Pictures paired with source code:
:::::
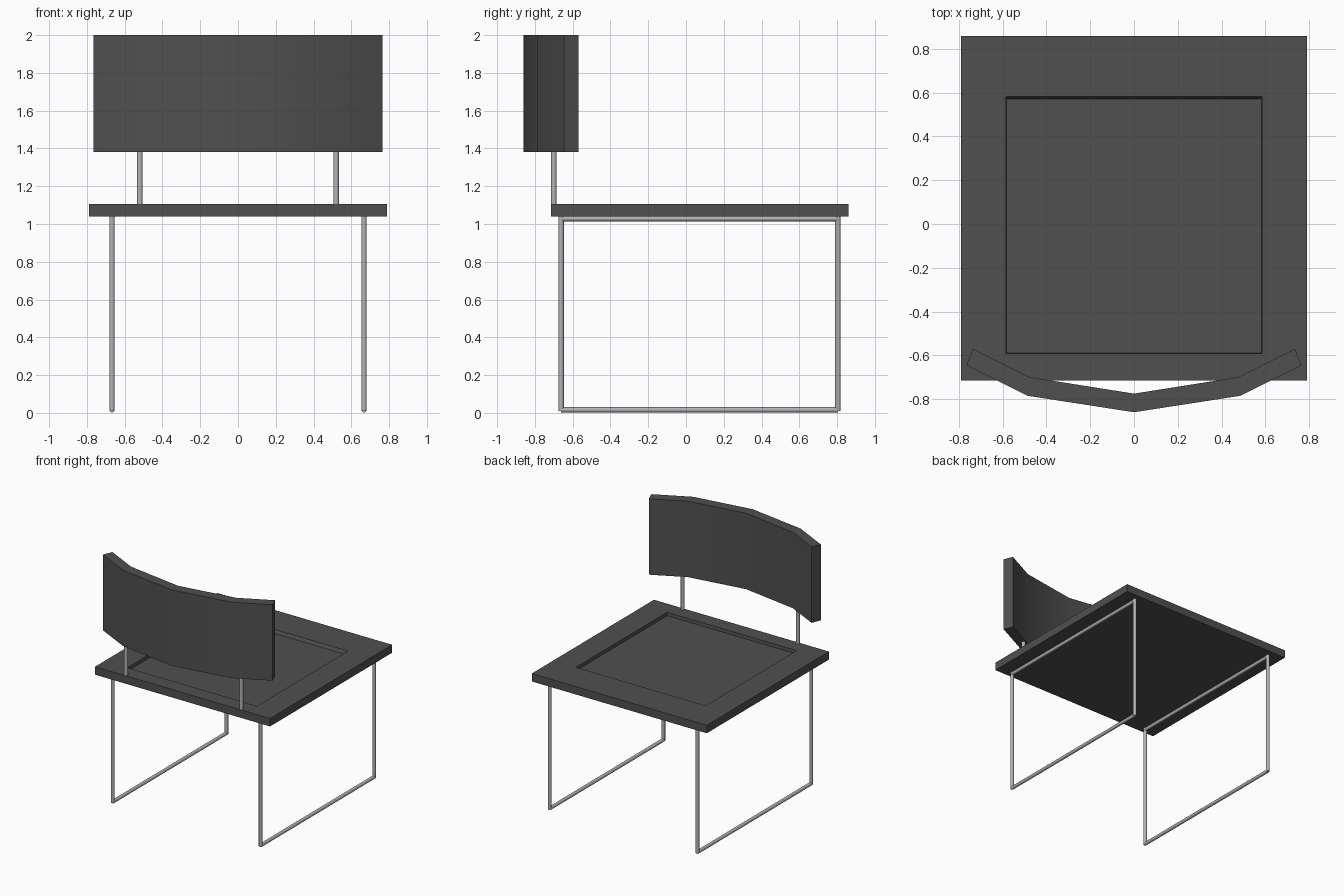
import bpy, bmesh, math
from mathutils import Vector

cube = bpy.data.objects.get("Cube")
if cube:
    bpy.data.objects.remove(cube)


def material(name, colour):
    m = bpy.data.materials.new(name)
    m.use_nodes = True
    m.diffuse_color = colour
    m.node_tree.nodes["Principled BSDF"].inputs["Base Color"].default_value = colour
    return m


PAD = material("dark grey upholstery", (0.08, 0.08, 0.08, 1))
STEEL = material("light grey steel", (0.45, 0.45, 0.45, 1))


def finish(bm, name, mat, angle=30):
    bmesh.ops.recalc_face_normals(bm, faces=bm.faces)
    mesh = bpy.data.meshes.new(name)
    bm.to_mesh(mesh)
    bm.free()
    mesh.materials.append(mat)
    ob = bpy.data.objects.new(name, mesh)
    bpy.context.collection.objects.link(ob)
    bpy.ops.object.select_all(action="DESELECT")
    ob.select_set(True)
    bpy.context.view_layer.objects.active = ob
    bpy.ops.object.shade_smooth_by_angle(angle=math.radians(angle))
    return ob


def add_rod(bm, a, b, radius=0.014):
    a, b = Vector(a), Vector(b)
    d = b - a
    turn = d.to_track_quat("Z", "Y").to_matrix().to_4x4()
    turn.translation = (a + b) / 2
    bmesh.ops.create_cone(bm, cap_ends=True, segments=12, radius1=radius,
                          radius2=radius, depth=d.length, matrix=turn)


# Seat slab with a shallow sunken panel
def ring(bm, x, y0, y1, z):
    return [bm.verts.new(p) for p in ((-x, y0, z), (x, y0, z), (x, y1, z), (-x, y1, z))]


bm = bmesh.new()
rings = [ring(bm, 0.79, -0.715, 0.86, 1.04), ring(bm, 0.79, -0.715, 0.86, 1.105),
         ring(bm, 0.585, -0.592, 0.583, 1.105), ring(bm, 0.583, -0.59, 0.57, 1.078)]
for low, high in zip(rings, rings[1:]):
    for i in range(4):
        j = (i + 1) % 4
        bm.faces.new((low[i], low[j], high[j], high[i]))
bm.faces.new(rings[0])
bm.faces.new(rings[-1])
finish(bm, "seat", PAD)

# Curved backrest: plan outline extruded upward
outer = [(0, -0.86), (0.485, -0.785), (0.765, -0.645)]
inner = [(0.735, -0.57), (0.475, -0.70), (0, -0.775)]


def mirrored(half):
    return [(-x, y) for x, y in half if x > 0]


outline = outer + inner + mirrored(inner)[::-1] + mirrored(outer)[::-1]
# Split the plan into quads between the back and front curves
back = mirrored(outer)[::-1] + outer
front = mirrored(inner) + inner[::-1]
bm = bmesh.new()
grid = [[bm.verts.new((x, y, z)) for x, y in curve]
        for curve, z in ((back, 1.38), (front, 1.38), (front, 2.0), (back, 2.0))]
for k in range(4):
    p, q = grid[k], grid[(k + 1) % 4]
    for i in range(4):
        bm.faces.new((p[i], p[i + 1], q[i + 1], q[i]))
for end in (0, -1):
    bm.faces.new([row[end] for row in grid])
finish(bm, "backrest", PAD)

# Side frames and backrest posts
Y0, Y1, LOW, TOP = -0.661, 0.804, 0.016, 1.028
for side, sx in (("left", 1), ("right", -1)):
    x = 0.667 * sx
    bm = bmesh.new()
    for y in (Y0, Y1):
        add_rod(bm, (x, y, 0.01), (x, y, 1.045))
    for z in (LOW, TOP):
        add_rod(bm, (x, Y0, z), (x, Y1, z))
    finish(bm, side + "_leg_frame", STEEL, 40)

    bm = bmesh.new()
    add_rod(bm, (0.52 * sx, -0.70, 1.09), (0.52 * sx, -0.70, 1.45), 0.015)
    finish(bm, side + "_backrest_post", STEEL, 40)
:::::
Copy every line of the data that holds the string "True".

    m.use_nodes = True
    ob.select_set(True)
    bmesh.ops.create_cone(bm, cap_ends=True, segments=12, radius1=radius,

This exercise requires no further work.